Some things need to be discussed. Firstly, women face incessant sexual harassment and bullying in the social media space. By posting pictures of themselves that hints at any sort of “empowerment” is a way of reclaiming the online space that is overrun with dick pics and rape threats. This is why all these challenges, especially those for women, are important – the homegrown variations of it range from #SareeTwitter to #JhumkaTwitter.
Secondly, judging women for their mode of dissent against patriarchal dominance is entirely counterproductive to feminism. So what if a woman posts a selfie to earn validation on the internet? So what if she feels confident when comments underneath her photo praise how wonderful she looks? Don’t we all post things on the internet – statuses, one-liners, jokes – to receive validation from strangers? The online culture has become such that people have to turn to the internet to feel good about themselves, however meaningless that entire activity may be. What option does everyone have but to take part in it?

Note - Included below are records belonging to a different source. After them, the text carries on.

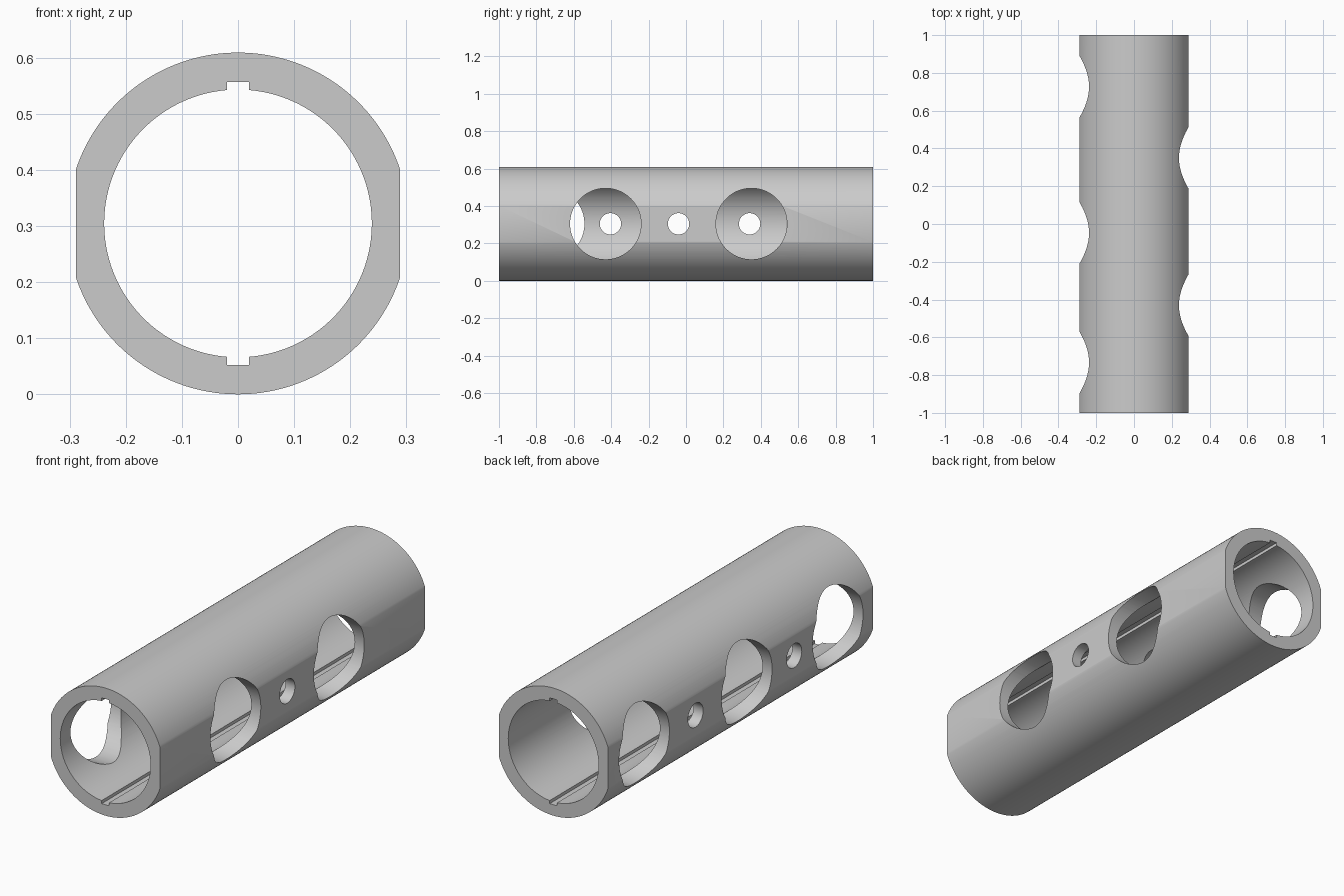
import bpy, bmesh
from math import sin, cos, asin, acos, pi
from mathutils import Vector

cube = bpy.data.objects.get("Cube")
if cube:
    bpy.data.objects.remove(cube, do_unlink=True)

OUTER, FLAT, BORE = 0.3045, 0.2885, 0.2385
KEY_HALF, KEY_REACH = 0.0196, 0.2525
BIG, SMALL = 0.19, 0.057
AXIS = OUTER  # height of the tube's centre line


def arc(radius, start, end, steps):
    angles = [start + (end - start) * i / steps for i in range(steps + 1)]
    return [(radius * cos(a), radius * sin(a)) for a in angles]


def half_turn(points):
    return points + [(-u, -v) for u, v in points]


def add_prism(bm, points, push):
    face = bm.faces.new([bm.verts.new(p) for p in points])
    result = bmesh.ops.extrude_face_region(bm, geom=[face], use_keep_orig=True)
    verts = [g for g in result["geom"] if isinstance(g, bmesh.types.BMVert)]
    bmesh.ops.translate(bm, verts=verts, vec=Vector(push))


def make_object(name, bm):
    bmesh.ops.recalc_face_normals(bm, faces=bm.faces)
    mesh = bpy.data.meshes.new(name)
    bm.to_mesh(mesh)
    bm.free()
    obj = bpy.data.objects.new(name, mesh)
    bpy.context.collection.objects.link(obj)
    return obj


def lengthwise(name, outline, half):
    bm = bmesh.new()
    add_prism(bm, [(u, -half, AXIS + v) for u, v in outline], (0, 2 * half, 0))
    return make_object(name, bm)


# Tube body: a round bar with a flat on each side
a = acos(FLAT / OUTER)
tube = lengthwise("tube", half_turn(arc(OUTER, a, pi - a, 72)), 1.0)

# Bore with a keyway at top and bottom
k = pi / 2 - asin(KEY_HALF / BORE)
bore_outline = half_turn(arc(BORE, -k, k, 72) + [(KEY_HALF, KEY_REACH), (-KEY_HALF, KEY_REACH)])
bore = lengthwise("bore_cutter", bore_outline, 1.1)

# Cross holes through one wall only: side, position along the tube, radius
holes = [(1, -0.43, BIG), (1, 0.35, BIG), (1, -0.04, SMALL),
         (-1, -0.733, BIG), (-1, -0.047, BIG), (-1, 0.727, BIG),
         (-1, -0.404, SMALL), (-1, 0.34, SMALL)]
bm = bmesh.new()
for side, y, radius in holes:
    circle = arc(radius, 0, 2 * pi, 72)[:-1]
    add_prism(bm, [(side * 0.06, y + u, AXIS + v) for u, v in circle], (side * 0.4, 0, 0))
cross_holes = make_object("cross_hole_cutter", bm)

# Cut the bore and holes, then discard the cutters
for cutter in (bore, cross_holes):
    cutter.hide_render = True
    mod = tube.modifiers.new(cutter.name, "BOOLEAN")
    mod.operation = "DIFFERENCE"
    mod.solver = "EXACT"
    mod.object = cutter
bpy.ops.object.select_all(action="DESELECT")
tube.select_set(True)
bpy.context.view_layer.objects.active = tube
for mod in list(tube.modifiers):
    bpy.ops.object.modifier_apply(modifier=mod.name)
for cutter in (bore, cross_holes):
    bpy.data.objects.remove(cutter, do_unlink=True)
bpy.ops.object.shade_smooth_by_angle(angle=pi / 9)

# Plain grey metal
grey = bpy.data.materials.new("grey_metal")
grey.use_nodes = True
colour = (0.6, 0.6, 0.6, 1)
grey.diffuse_color = colour
grey.node_tree.nodes["Principled BSDF"].inputs["Base Color"].default_value = colour
tube.data.materials.clear()
tube.data.materials.append(grey)
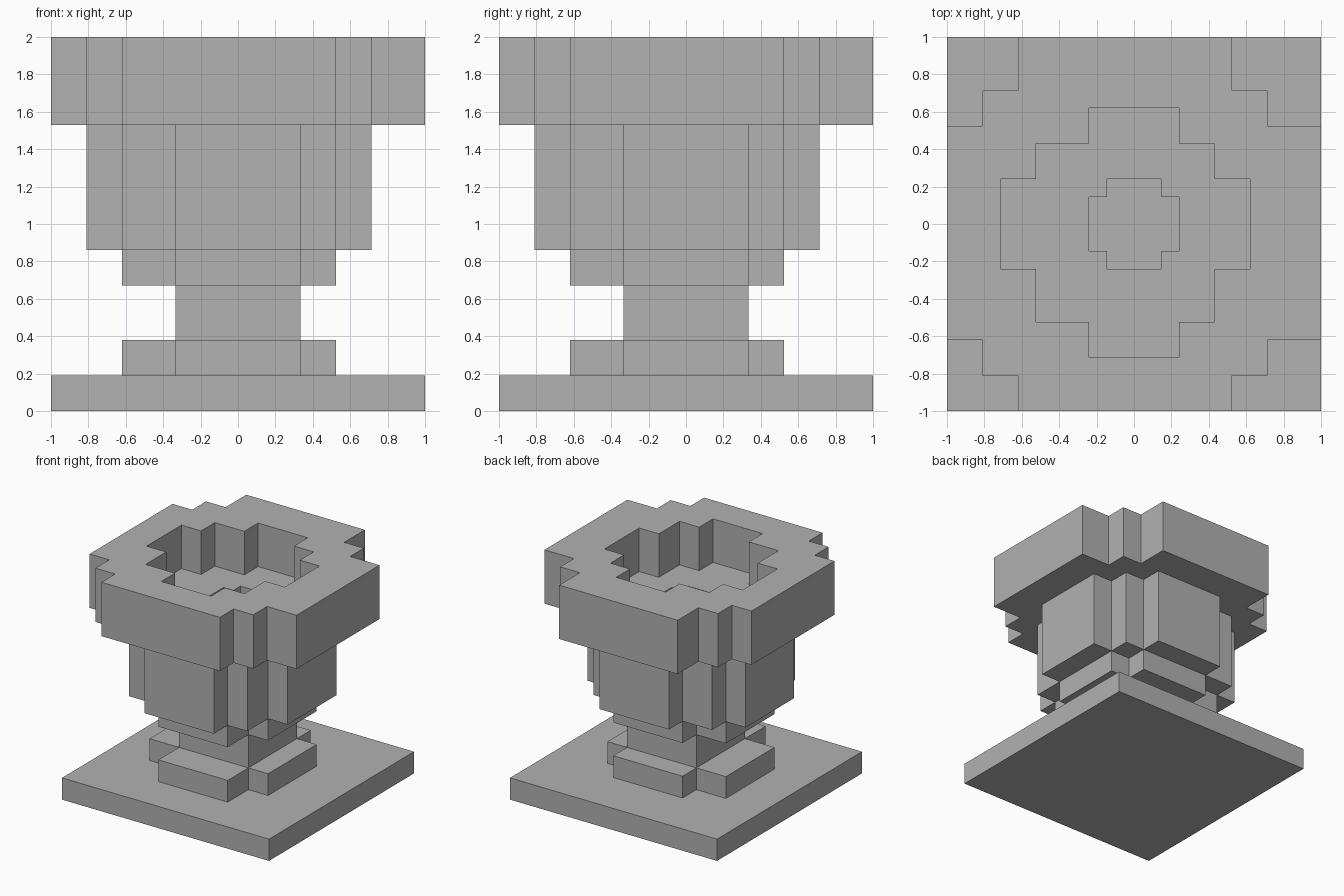
import bpy
import bmesh

default = bpy.data.objects.get("Cube")
if default:
    bpy.data.objects.remove(default, do_unlink=True)

# One plain stone colour
stone = bpy.data.materials.new("stone_grey")
stone.use_nodes = True
GREY = (0.445, 0.445, 0.445, 1.0)
stone.diffuse_color = GREY
stone.node_tree.nodes["Principled BSDF"].inputs["Base Color"].default_value = GREY

# Outline spans (low, high), widest first; used for both axes
SLAB = [(-1, 1)]
RIM = [(-1, 1), (-0.81, 0.715), (-0.62, 0.525)]
BOWL = [(-0.81, 0.715), (-0.62, 0.525), (-0.335, 0.335)]
CROSS = [(-0.62, 0.525), (-0.335, 0.335)]
STEM = [(-0.335, 0.335)]
OPENING = [(-0.715, 0.62), (-0.525, 0.43), (-0.24, 0.24)]
WELL = [(-0.24, 0.24), (-0.145, 0.145)]


def stepped_outline(spans):
    """Counter-clockwise square outline with stair-stepped corners."""
    n = len(spans)
    points = []
    for sx, sy in ((1, 1), (0, 1), (0, 0), (1, 0)):
        corner = []
        for i in range(n):
            y = spans[n - 1 - i][sy]
            corner.append((spans[i][sx], y))
            if i < n - 1:
                corner.append((spans[i + 1][sx], y))
        points += corner if sx == sy else corner[::-1]
    return points


def stack(name, levels):
    """Join outlines in order: walls between equal ones, flat rings between others."""
    bm = bmesh.new()
    loops = []
    for spans, z in levels:
        verts = [bm.verts.new((x, y, z)) for x, y in stepped_outline(spans)]
        edges = [bm.edges.new((a, b)) for a, b in zip(verts, verts[1:] + verts[:1])]
        loops.append((spans, verts, edges))
    for (s1, v1, e1), (s2, v2, e2) in zip(loops, loops[1:]):
        if s1 is s2:
            for i in range(len(v1)):
                j = (i + 1) % len(v1)
                bm.faces.new((v1[i], v1[j], v2[j], v2[i]))
        else:
            bmesh.ops.triangle_fill(bm, edges=e1 + e2, use_beauty=True)
    # Close both ends
    bm.faces.new(loops[0][1])
    bm.faces.new(loops[-1][1])
    bmesh.ops.recalc_face_normals(bm, faces=bm.faces)
    mesh = bpy.data.meshes.new(name)
    bm.to_mesh(mesh)
    bm.free()
    mesh.materials.append(stone)
    obj = bpy.data.objects.new(name, mesh)
    bpy.context.collection.objects.link(obj)
    return obj


# Pedestal, from the ground up
stack("base_slab", [(SLAB, 0), (SLAB, 0.19)])
stack("foot", [(CROSS, 0.19), (CROSS, 0.38)])
stack("stem", [(STEM, 0.38), (STEM, 0.67)])
stack("neck", [(CROSS, 0.67), (CROSS, 0.86)])

# Bowl, overhanging rim, sunken opening and small well
stack("bowl", [
    (BOWL, 0.86), (BOWL, 1.53),
    (RIM, 1.53), (RIM, 2),
    (OPENING, 2), (OPENING, 1.62),
    (WELL, 1.62), (WELL, 1.43),
])
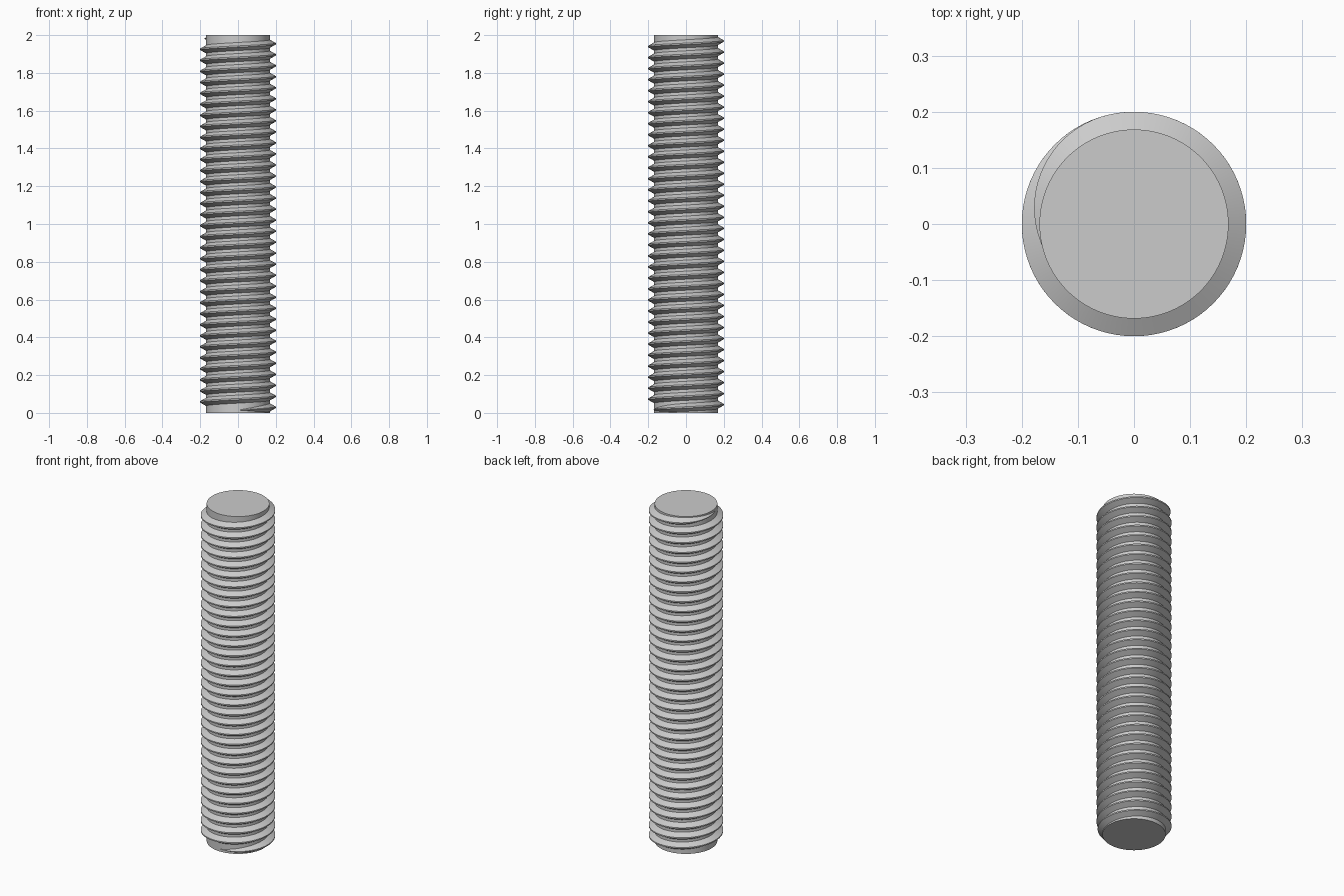
import bpy, bmesh
from math import sin, cos, pi, tau

cube = bpy.data.objects.get("Cube")
if cube:
    bpy.data.objects.remove(cube, do_unlink=True)

LENGTH = 2.0
PITCH = LENGTH * 1.75 / 60
APEX_R = 0.2
ROOT_R = APEX_R - 0.541 * PITCH
TURNS = LENGTH / PITCH - 0.5      # thread stops a quarter pitch from each end
START = -pi / 2                   # thread begins at the front
STEPS_PER_TURN = 80

steel = bpy.data.materials.new("light grey steel")
steel.use_nodes = True
grey = (0.6, 0.6, 0.6, 1)
steel.diffuse_color = grey
steel.node_tree.nodes["Principled BSDF"].inputs["Base Color"].default_value = grey


def finish(obj):
    """Give an object its material and sharp-edged smooth shading."""
    obj.data.materials.clear()
    obj.data.materials.append(steel)
    bpy.ops.object.select_all(action="DESELECT")
    obj.select_set(True)
    bpy.context.view_layer.objects.active = obj
    bpy.ops.object.shade_smooth_by_angle(angle=pi / 6)


# Plain core of the rod
bpy.ops.mesh.primitive_cylinder_add(vertices=160, radius=ROOT_R, depth=LENGTH,
                                    location=(0, 0, LENGTH / 2))
core = bpy.context.object
core.name = "rod_core"
finish(core)

# Helical ridge: trapezoid section swept upward, fading over a quarter turn at each end
bm = bmesh.new()
steps = round(TURNS * STEPS_PER_TURN)
root_half, apex_half = PITCH * 3 / 8, PITCH / 16
sink = 0.0008                     # buries the ridge's foot in the core
previous = None
for i in range(steps + 1):
    turn = TURNS * i / steps
    end_distance = min(turn, TURNS - turn)
    fade = max(0.01, sin(min(end_distance * 4, 1) * pi / 2))
    angle = START + turn * tau
    z = PITCH / 4 + turn * PITCH
    apex = ROOT_R + (APEX_R - ROOT_R) * fade
    section = [(ROOT_R - sink, -root_half), (apex, -apex_half),
               (apex, apex_half), (ROOT_R - sink, root_half)]
    ring = [bm.verts.new((r * cos(angle), r * sin(angle), z + dz * fade))
            for r, dz in section]
    if previous:
        for a in range(4):
            b = (a + 1) % 4
            bm.faces.new((previous[a], ring[a], ring[b], previous[b]))
    else:
        bm.faces.new(ring)
    previous = ring
bm.faces.new(reversed(previous))
bmesh.ops.recalc_face_normals(bm, faces=bm.faces)

mesh = bpy.data.meshes.new("screw_thread")
bm.to_mesh(mesh)
bm.free()
thread = bpy.data.objects.new("screw_thread", mesh)
bpy.context.collection.objects.link(thread)
finish(thread)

Everyone does weird stuff to uplift themselves, and especially now when quarantine routines are becoming monotonous, almost suffocating. People are dealing with the pandemic in their own ways – some by posting black and white selfies, and some by staying clear of them. The challenge does not make anyone more or less of a feminist. But if it is making women feel like queens, if just for a moment, the least everyone else can do is just let them be.
Views expressed are the author’s own.